People who succeeded in 87 percent of the cases were considered to be good, and people who succeeded in more than 90 percent of the cases were considered really good.

Those below 60 percent, in contrast, were seen as not so good in recognizing emotions.

Blickle and the other researches also questioned the volunteers about their professions and income. What they found was quite interesting. The individuals who did better on the test also made significantly more money than the volunteers who scored poorly.

Not surprisingly, those who scored higher were also rated as more socially skilled by their colleagues and supervisors.

This all makes a lot of sense when you take a moment to think about it.

Being successful in any profession is all about cultivating relationships. It’s impossible to perpetuate a strong partnership if you’re unable to discern how someone is feeling.

Understanding how other people feel makes you a better communicator. Accordingly, it goes without saying that emotionally intelligent people are better at navigating the waters of office politics and defusing confrontations.

Thus, if you’re a more sensitive person, and more attuned to other people’s emotions, you have a great advantage in the workplace.

Indeed, being able to read other people’s emotions is a natural skill that not all of us possess.

Sensitivity is often characterized as a weakness. In actuality, it’s a great strength. There is a large difference between being overtly emotive and emotionally intelligent.

Emotionally intelligent, or sensitive people, have a keen understanding of other people’s feelings because they are acutely aware of their own emotions. Simply put, sensitive people are often extremely self-aware.

Correspondingly, these are all qualities that strong leaders possess.

Strong Leaders Have The Natural Ability To Read People

Leaders have an innate ability to gain people’s trust. They are skilled at reading how people feel and responding in a calming manner.

Likewise, as Daniel Goleman contends for the Harvard Business Review:

While the qualities traditionally associated with leadership — such as intelligence, toughness, determination, and vision — are required for success, they are insufficient.

Truly effective leaders are also distinguished by a high degree of emotional intelligence, which includes self-awareness, self-regulation, motivation, empathy, and social skill.

Leadership requires the capacity to read and respond to the needs and desires of others, which are often dictated by emotions. If you aren’t good at discerning how people are feeling, then you probably aren’t destined to lead.
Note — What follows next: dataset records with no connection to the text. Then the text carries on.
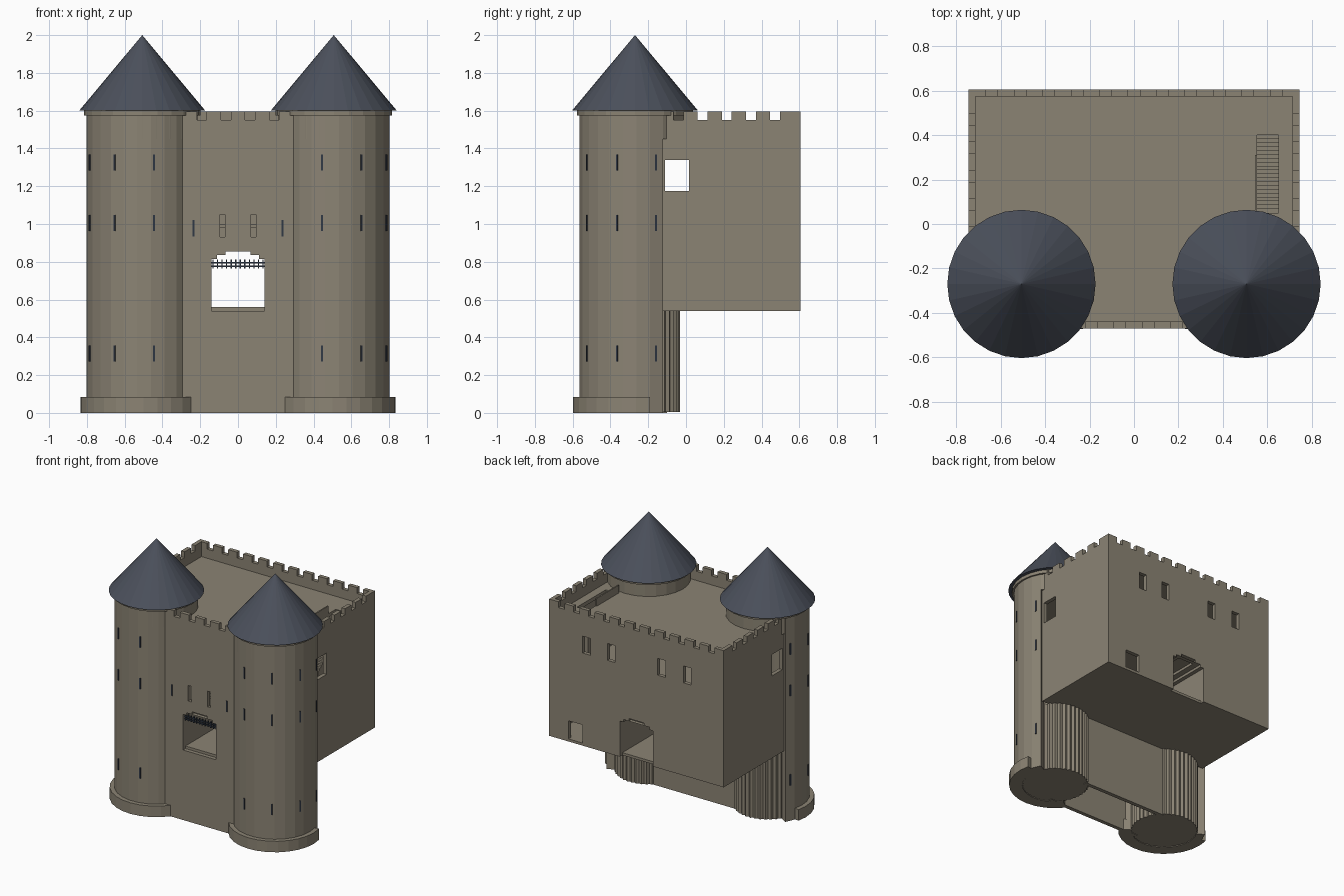
import bpy
import bmesh
from math import sin, cos, radians, pi
from mathutils import Matrix

cube = bpy.data.objects.get("Cube")
if cube:
    bpy.data.objects.remove(cube, do_unlink=True)


def material(name, rgb):
    m = bpy.data.materials.new(name)
    m.use_nodes = True
    m.diffuse_color = (*rgb, 1)
    m.node_tree.nodes["Principled BSDF"].inputs["Base Color"].default_value = (*rgb, 1)
    return m


STONE = material("warm stone", (0.26, 0.23, 0.175))
SLATE = material("blue slate", (0.07, 0.08, 0.105))
IRON = material("dark iron", (0.03, 0.04, 0.06))


def finish(name, bm, mat):
    bmesh.ops.recalc_face_normals(bm, faces=bm.faces)
    mesh = bpy.data.meshes.new(name)
    bm.to_mesh(mesh)
    bm.free()
    mesh.materials.append(mat)
    ob = bpy.data.objects.new(name, mesh)
    bpy.context.collection.objects.link(ob)
    return ob


def add_box(bm, x0, x1, y0, y1, z0, z1, turn=None):
    mat = Matrix.Translation(((x0 + x1) / 2, (y0 + y1) / 2, (z0 + z1) / 2))
    mat = mat @ Matrix.Diagonal((x1 - x0, y1 - y0, z1 - z0, 1))
    bmesh.ops.create_cube(bm, size=1, matrix=(turn @ mat) if turn else mat)


def boxes(name, items, mat=STONE):
    bm = bmesh.new()
    for item in items:
        add_box(bm, *item)
    return finish(name, bm, mat)


def prism(name, pts, z0, z1, mat=STONE):
    bm = bmesh.new()
    face = bm.faces.new([bm.verts.new((x, y, z0)) for x, y in pts])
    top = bmesh.ops.extrude_face_region(bm, geom=[face])
    verts = [v for v in top["geom"] if isinstance(v, bmesh.types.BMVert)]
    bmesh.ops.translate(bm, verts=verts, vec=(0, 0, z1 - z0))
    return finish(name, bm, mat)


def cut(ob, items):
    # Subtract a set of boxes, then drop the cutter
    cutter = boxes("cutter", items)
    cutter.hide_render = True
    mod = ob.modifiers.new("openings", "BOOLEAN")
    mod.operation = "DIFFERENCE"
    mod.solver = "EXACT"
    mod.object = cutter
    bpy.context.view_layer.objects.active = ob
    bpy.ops.object.modifier_apply(modifier=mod.name)
    bpy.data.objects.remove(cutter, do_unlink=True)


# Main dimensions
W, FRONT, BACK, T = 0.745, -0.47, 0.605, 0.03
FLOOR, ROOF, TOP = 0.54, 1.48, 1.595
TX, TY, R = 0.507, -0.27, 0.295
PITCH, GAP = 0.128, 0.026
NOTCH = (1.55, 1.7)

# Stepped gate arch: half width and top of each course
ARCH = [(0.14, 0.815), (0.11, 0.835), (0.065, 0.855)]


def gate(y0, y1):
    # Each course sits on the one below, so the boxes do not overlap
    out, z = [], FLOOR
    for w, top in ARCH:
        out.append((-w, w, y0, y1, z, top))
        z = top
    return out


# Front wall with gate, window slits and battlements
front = boxes("front_wall", [(-0.4, 0.4, FRONT, FRONT + T, 0, TOP)])
for hole in gate(FRONT - 0.1, FRONT + 0.1):
    cut(front, [hole])
cut(front, [(s * 0.083 - 0.013, s * 0.083 + 0.013, FRONT - 0.1, FRONT + 0.1, 0.93, 1.05)
            for s in (-1, 1)])
cut(front, [((i + 0.5) * PITCH - GAP, (i + 0.5) * PITCH + GAP, FRONT - 0.1, FRONT + 0.1, *NOTCH)
            for i in range(-2, 2)])

# Back wall with gate, postern, four windows and battlements
back = boxes("back_wall", [(-W, W, BACK - T, BACK, FLOOR, TOP)])
for hole in gate(BACK - 0.1, BACK + 0.1):
    cut(back, [hole])
cut(back, [(x - 0.033, x + 0.033, BACK - 0.1, BACK + 0.1, 1.255, 1.385)
           for x in (-0.435, -0.215, 0.215, 0.425)])
cut(back, [(0.46, 0.58, BACK - 0.1, BACK + 0.1, FLOOR + 0.02, 0.7)])
cut(back, [(i * PITCH - GAP, i * PITCH + GAP, BACK - 0.1, BACK + 0.1, *NOTCH)
           for i in range(-5, 6)])

# Side walls with one window each and battlements
for side, s in (("left", 1), ("right", -1)):
    xa, xb = sorted((s * W, s * (W - T)))
    wall = boxes(side + "_wall", [(xa, xb, -0.13, BACK - T, FLOOR, TOP)])
    cut(wall, [(xa - 0.1, xb + 0.1, -0.11, 0.015, 1.175, 1.34)])
    cut(wall, [(xa - 0.1, xb + 0.1, y - GAP, y + GAP, *NOTCH)
               for y in [-0.04 + i * PITCH for i in range(5)]])

# Floors, notched where the towers stand
half = [(0.42, FRONT + T), (0.42, -0.13), (W - T, -0.13), (W - T, BACK - T)]
plan = half + [(-x, y) for x, y in reversed(half)]
prism("lower_floor", plan, FLOOR, FLOOR + 0.02)
boxes("middle_floor", [(T - W, W - T, -0.1, BACK - T, 0.98, 1.0)])
roof = prism("roof_deck", plan, ROOF - 0.03, ROOF)
cut(roof, [(0.555, 0.65, 0.05, 0.4, ROOF - 0.1, ROOF + 0.1)])

# Stair going down through the deck, with a low side wall
boxes("roof_stair", [(0.555, 0.65, 0.4 - (i + 1) * 0.0175, 0.4 - i * 0.0175, 1.1, ROOF - (i + 1) * 0.016)
                     for i in range(20)])
boxes("stair_parapet", [(0.545, 0.555, 0.04, 0.31, ROOF - 0.03, 1.54)])

# Gate passage lining: side walls and stepped vault
lining = []
for s in (-1, 1):
    for (w, z1), (w2, z2) in zip(ARCH, ARCH[1:] + [(0, 0.875)]):
        xa, xb = sorted((s * w, s * w2))
        lining.append((xa, xb, FRONT + T, BACK - T, z1, z1 + 0.02))
    xa, xb = sorted((s * 0.14, s * 0.16))
    lining.append((xa, xb, FRONT + T, BACK - T, FLOOR + 0.02, 0.835))
boxes("gate_passage", lining)
boxes("rear_foundation", [(-0.36, 0.36, -0.13, -0.1, 0, FLOOR)])

# Raised portcullis
bars = [(-0.14, 0.14, -0.455, -0.445, z - 0.004, z + 0.004) for z in (0.777, 0.795)]
bars += [(x - 0.003, x + 0.003, -0.456, -0.444, 0.765, 0.812)
         for x in [-0.132 + i * 0.024 for i in range(12)]]
boxes("portcullis", bars, IRON)
boxes("wall_slits", [(s * 0.235 - 0.005, s * 0.235 + 0.005, FRONT - 0.004, FRONT + 0.004, 0.935, 1.02)
                     for s in (-1, 1)], IRON)


def arc(r, a0, a1, n, s):
    angles = [radians(a0 + (a1 - a0) * i / n) for i in range(n + 1)]
    return [(s * (TX + r * cos(a)), TY + r * sin(a)) for a in angles]


def band(name, r0, r1, a0, a1, z0, z1, s):
    return prism(name, arc(r1, a0, a1, 12, s) + arc(r0, a1, a0, 12, s), z0, z1)


def disc(r, s, n=24):
    return arc(r, 0, 360 - 360 / n, n - 1, s)


# Corner towers
for side, s in (("left", 1), ("right", -1)):
    band(side + "_tower_shell", 0.235, R, -142, 30, 0, 1.58, s)
    band(side + "_tower_plinth", 0.24, 0.328, -144, 14, 0, 0.085, s)

    # Stair core, ribbed by the ends of the steps
    ribs = [(s * (TX + r * cos(a)), TY + r * sin(a))
            for i in range(80)
            for a, r in [(i * pi / 40, 0.24 if i % 2 else 0.228)]]
    prism(side + "_tower_core", ribs, 0.004, FLOOR)

    # Drum above the deck, collar and conical roof
    prism(side + "_tower_drum", disc(R - 0.002, s), ROOF - 0.03, 1.58)
    prism(side + "_tower_collar", disc(0.308, s), 1.575, 1.602)
    bm = bmesh.new()
    bmesh.ops.create_cone(bm, cap_ends=True, segments=28, radius1=0.334, radius2=0, depth=0.4,
                          matrix=Matrix.Translation((s * TX, TY, 1.8)))
    finish(side + "_tower_roof", bm, SLATE)

    # Arrow slits around the outer face
    bm = bmesh.new()
    for angle in (-12, 30, 71, 112):
        turn = Matrix.Translation((s * TX, TY, 0)) @ Matrix.Rotation(radians(s * angle), 4, "Z")
        for z in (0.315, 1.005, 1.325):
            add_box(bm, -0.005, 0.005, -R - 0.003, -R + 0.006, z - 0.043, z + 0.043, turn)
    finish(side + "_tower_slits", bm, IRON)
Hence, perhaps a large part of the reason that emotionally intelligent people are paid more is due to the fact that they’re natural leaders. In essence, they are more likely to get promoted because of their strong social skills.

In the words of General Douglas MacArthur:

A true leader has the confidence to stand alone, the courage to make tough decisions, and the compassion to listen to the needs of others.

He does not set out to be a leader, but becomes one by the equality of his actions and the integrity of his intent.

In other words, it takes selflessness and sensitivity to be a truly effective leader.

We live in a cynical world. Many people seem to assume that if other people are being nice to them, then they must have ulterior motives. This isn’t always the case, however.

True kindness is fostered by giving without expecting anything in return. Yet, as we’ve now revealed, it actually pays off in the long run regardless.

Nice guys (and girls) don’t finish last after all.